• Exercise instructions: Find every line below where the word "materials" occurs. Then say how many there are, giving only the number.

• Task material:
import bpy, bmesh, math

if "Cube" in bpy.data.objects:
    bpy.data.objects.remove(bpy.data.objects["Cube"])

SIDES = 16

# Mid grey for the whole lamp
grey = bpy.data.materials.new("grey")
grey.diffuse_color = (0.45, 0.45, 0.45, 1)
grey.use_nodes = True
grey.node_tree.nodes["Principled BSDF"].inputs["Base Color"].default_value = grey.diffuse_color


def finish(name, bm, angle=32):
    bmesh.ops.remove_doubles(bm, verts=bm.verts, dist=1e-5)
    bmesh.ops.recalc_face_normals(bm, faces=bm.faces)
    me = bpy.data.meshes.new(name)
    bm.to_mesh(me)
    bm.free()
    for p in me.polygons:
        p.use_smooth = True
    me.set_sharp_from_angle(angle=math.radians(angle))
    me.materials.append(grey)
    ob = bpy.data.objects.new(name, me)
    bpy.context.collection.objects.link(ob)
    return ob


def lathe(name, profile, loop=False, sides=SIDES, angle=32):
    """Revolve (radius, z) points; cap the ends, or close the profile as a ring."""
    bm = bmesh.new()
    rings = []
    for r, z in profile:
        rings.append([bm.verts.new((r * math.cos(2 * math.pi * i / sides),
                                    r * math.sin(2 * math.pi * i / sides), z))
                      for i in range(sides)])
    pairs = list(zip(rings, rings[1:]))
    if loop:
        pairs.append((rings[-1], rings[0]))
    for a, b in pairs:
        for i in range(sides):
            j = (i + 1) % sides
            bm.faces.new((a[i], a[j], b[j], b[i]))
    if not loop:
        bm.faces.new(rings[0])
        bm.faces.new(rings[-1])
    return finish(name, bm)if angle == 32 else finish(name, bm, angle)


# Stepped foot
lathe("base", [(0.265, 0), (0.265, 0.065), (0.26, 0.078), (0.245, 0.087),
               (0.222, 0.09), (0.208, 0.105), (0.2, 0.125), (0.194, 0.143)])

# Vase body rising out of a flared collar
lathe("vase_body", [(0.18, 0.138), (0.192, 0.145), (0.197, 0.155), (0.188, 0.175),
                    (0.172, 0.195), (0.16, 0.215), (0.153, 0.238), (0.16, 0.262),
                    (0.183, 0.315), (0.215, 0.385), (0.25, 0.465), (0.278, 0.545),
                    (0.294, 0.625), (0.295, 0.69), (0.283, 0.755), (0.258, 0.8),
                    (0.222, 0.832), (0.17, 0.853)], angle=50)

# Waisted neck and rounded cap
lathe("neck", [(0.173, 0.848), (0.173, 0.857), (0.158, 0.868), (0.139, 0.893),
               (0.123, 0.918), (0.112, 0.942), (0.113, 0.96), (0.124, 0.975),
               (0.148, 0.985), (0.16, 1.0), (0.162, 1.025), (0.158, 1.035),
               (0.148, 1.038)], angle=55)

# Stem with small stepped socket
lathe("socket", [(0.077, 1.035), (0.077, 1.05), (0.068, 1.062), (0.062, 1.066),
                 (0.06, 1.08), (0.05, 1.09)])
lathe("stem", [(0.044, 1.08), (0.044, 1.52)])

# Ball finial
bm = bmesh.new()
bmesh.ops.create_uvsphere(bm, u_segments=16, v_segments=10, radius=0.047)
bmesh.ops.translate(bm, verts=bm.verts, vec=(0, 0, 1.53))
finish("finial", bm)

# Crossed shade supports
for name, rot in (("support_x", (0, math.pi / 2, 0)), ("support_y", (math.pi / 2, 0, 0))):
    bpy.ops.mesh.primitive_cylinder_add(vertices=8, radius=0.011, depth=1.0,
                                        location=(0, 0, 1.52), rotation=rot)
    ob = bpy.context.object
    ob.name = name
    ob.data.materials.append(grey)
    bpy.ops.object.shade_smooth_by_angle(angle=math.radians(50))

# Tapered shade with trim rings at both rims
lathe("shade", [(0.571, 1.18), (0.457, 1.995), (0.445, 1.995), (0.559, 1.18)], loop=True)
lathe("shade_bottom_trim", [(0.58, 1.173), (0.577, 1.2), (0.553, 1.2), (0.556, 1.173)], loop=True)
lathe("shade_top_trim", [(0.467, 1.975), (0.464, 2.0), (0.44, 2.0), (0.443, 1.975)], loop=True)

• Exercise result: 3